A Word on Science: Neutrinos

Until recently, it was a widely accepted notion that the fastest possible speed was the speed of light at 299,792,458 m/s. But new information about neutrinos, subatomic particles, has surfaced revealing that its own speed may be faster than the speed of light. These tiny particles whose mass is close to 0 penetrate all mass in the known universe, including the sun.

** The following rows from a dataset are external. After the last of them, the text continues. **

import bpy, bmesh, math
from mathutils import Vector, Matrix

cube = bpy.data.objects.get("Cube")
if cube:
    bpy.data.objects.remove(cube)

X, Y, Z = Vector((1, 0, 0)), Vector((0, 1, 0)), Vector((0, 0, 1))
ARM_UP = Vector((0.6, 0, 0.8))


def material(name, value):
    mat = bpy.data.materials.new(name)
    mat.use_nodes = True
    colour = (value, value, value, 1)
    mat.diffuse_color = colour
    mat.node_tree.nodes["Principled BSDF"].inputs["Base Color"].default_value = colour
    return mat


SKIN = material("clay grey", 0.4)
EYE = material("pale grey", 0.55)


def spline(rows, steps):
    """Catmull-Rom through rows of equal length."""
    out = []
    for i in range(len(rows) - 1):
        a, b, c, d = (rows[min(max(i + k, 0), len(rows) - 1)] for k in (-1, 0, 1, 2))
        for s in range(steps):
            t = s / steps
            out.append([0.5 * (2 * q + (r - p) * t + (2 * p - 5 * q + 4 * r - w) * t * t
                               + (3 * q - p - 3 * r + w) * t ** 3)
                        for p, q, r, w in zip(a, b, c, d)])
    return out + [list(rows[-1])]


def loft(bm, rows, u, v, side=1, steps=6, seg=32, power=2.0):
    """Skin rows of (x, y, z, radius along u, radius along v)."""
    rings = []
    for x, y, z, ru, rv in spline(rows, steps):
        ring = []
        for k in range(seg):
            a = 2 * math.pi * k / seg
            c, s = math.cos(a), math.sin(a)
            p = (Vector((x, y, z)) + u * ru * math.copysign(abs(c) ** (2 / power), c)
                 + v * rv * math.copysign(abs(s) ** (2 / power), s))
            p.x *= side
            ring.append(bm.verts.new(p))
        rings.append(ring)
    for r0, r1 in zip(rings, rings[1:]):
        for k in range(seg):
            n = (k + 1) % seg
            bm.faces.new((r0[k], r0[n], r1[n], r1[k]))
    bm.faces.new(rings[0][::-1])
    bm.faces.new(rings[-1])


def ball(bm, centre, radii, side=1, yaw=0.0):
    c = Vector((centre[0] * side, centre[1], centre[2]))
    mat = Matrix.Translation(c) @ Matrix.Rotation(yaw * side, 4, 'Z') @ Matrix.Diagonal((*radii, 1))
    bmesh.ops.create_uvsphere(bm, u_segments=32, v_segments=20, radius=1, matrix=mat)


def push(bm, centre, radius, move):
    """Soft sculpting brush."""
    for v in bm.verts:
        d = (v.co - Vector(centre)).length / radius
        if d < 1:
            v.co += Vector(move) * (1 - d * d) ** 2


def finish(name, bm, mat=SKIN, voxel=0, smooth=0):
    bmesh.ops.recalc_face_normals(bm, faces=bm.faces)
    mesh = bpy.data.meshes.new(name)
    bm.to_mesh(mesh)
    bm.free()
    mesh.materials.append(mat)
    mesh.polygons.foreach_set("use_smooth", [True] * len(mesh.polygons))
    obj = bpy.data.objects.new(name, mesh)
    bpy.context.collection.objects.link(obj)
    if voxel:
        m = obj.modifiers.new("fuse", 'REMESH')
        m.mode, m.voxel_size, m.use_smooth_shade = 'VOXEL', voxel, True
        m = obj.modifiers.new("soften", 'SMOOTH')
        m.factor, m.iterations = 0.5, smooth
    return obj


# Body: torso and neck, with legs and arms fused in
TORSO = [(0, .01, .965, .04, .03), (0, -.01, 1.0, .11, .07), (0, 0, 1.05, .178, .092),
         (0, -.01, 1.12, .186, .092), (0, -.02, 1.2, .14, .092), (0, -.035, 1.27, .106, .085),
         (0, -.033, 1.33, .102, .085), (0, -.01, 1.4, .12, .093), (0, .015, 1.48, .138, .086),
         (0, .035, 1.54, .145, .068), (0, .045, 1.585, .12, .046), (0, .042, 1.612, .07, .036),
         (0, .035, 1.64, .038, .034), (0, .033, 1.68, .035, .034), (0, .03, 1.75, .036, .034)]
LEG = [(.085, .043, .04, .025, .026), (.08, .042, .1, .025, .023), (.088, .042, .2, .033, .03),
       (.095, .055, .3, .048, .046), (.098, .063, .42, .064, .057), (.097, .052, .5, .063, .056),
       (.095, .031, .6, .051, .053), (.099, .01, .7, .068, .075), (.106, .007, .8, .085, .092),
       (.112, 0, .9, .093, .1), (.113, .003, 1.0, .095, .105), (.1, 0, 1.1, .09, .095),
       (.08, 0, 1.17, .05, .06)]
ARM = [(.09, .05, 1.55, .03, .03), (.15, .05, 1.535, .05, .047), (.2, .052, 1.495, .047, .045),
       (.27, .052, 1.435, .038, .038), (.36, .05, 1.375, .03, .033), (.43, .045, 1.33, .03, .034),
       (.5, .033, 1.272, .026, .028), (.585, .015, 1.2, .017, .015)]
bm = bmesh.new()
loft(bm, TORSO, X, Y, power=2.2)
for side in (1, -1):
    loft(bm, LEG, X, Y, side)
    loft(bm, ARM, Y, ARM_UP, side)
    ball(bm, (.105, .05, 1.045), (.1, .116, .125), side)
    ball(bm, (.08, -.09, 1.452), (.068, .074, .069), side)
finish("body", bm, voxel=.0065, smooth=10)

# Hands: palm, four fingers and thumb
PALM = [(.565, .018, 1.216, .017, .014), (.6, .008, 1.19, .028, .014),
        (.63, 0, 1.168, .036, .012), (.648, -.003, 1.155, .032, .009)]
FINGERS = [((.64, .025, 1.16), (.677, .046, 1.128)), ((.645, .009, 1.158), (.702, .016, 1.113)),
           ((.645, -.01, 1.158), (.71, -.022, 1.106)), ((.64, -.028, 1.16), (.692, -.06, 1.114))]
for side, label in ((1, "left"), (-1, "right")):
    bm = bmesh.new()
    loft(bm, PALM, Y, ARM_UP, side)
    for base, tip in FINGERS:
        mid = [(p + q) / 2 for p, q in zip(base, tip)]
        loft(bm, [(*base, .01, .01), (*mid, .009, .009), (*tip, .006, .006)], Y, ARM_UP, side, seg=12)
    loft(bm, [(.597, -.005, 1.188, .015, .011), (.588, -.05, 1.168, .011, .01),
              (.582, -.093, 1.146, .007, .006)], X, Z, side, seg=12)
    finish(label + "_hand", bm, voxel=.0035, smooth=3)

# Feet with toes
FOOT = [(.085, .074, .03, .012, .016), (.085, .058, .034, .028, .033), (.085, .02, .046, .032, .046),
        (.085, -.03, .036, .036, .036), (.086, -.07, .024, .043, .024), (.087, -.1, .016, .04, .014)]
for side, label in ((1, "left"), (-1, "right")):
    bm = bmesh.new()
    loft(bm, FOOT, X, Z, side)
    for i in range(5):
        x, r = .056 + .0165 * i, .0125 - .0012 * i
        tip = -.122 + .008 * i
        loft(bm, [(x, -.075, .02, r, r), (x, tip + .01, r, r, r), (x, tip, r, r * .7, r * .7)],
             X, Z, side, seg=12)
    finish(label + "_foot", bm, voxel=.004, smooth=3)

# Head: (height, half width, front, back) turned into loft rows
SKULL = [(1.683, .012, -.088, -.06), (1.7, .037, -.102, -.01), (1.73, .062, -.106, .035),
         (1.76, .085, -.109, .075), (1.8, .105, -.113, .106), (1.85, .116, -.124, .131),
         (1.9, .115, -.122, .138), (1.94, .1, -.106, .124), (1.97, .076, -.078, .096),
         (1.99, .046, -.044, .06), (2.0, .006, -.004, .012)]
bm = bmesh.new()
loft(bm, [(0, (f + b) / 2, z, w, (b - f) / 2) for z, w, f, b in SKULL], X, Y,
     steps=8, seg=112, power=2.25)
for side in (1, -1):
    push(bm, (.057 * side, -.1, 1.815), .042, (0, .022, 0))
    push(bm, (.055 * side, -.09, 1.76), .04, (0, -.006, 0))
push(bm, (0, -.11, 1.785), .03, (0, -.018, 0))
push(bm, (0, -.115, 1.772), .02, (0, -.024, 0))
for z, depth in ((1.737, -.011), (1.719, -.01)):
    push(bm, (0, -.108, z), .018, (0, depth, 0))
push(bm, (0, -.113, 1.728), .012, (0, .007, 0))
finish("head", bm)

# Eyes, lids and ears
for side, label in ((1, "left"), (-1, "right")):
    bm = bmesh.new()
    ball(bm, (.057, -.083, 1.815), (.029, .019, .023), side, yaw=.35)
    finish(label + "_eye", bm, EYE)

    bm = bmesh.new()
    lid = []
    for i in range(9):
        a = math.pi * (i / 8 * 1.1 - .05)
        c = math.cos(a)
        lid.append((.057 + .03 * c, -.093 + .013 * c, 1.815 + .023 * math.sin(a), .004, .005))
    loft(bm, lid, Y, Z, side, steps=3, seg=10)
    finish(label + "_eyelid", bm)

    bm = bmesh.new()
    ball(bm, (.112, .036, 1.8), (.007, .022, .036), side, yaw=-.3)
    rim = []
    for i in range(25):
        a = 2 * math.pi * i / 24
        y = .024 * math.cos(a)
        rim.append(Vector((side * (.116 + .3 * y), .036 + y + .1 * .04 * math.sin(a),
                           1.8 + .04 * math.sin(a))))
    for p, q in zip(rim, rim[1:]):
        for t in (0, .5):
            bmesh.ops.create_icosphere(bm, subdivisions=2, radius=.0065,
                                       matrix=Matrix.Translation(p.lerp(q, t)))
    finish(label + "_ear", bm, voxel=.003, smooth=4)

Neutrinos were first postulated in 1930 by Wolfgang Pauli, known for his contributions to the field of electron configurations. The first image of a neutrino was taken with the aid of a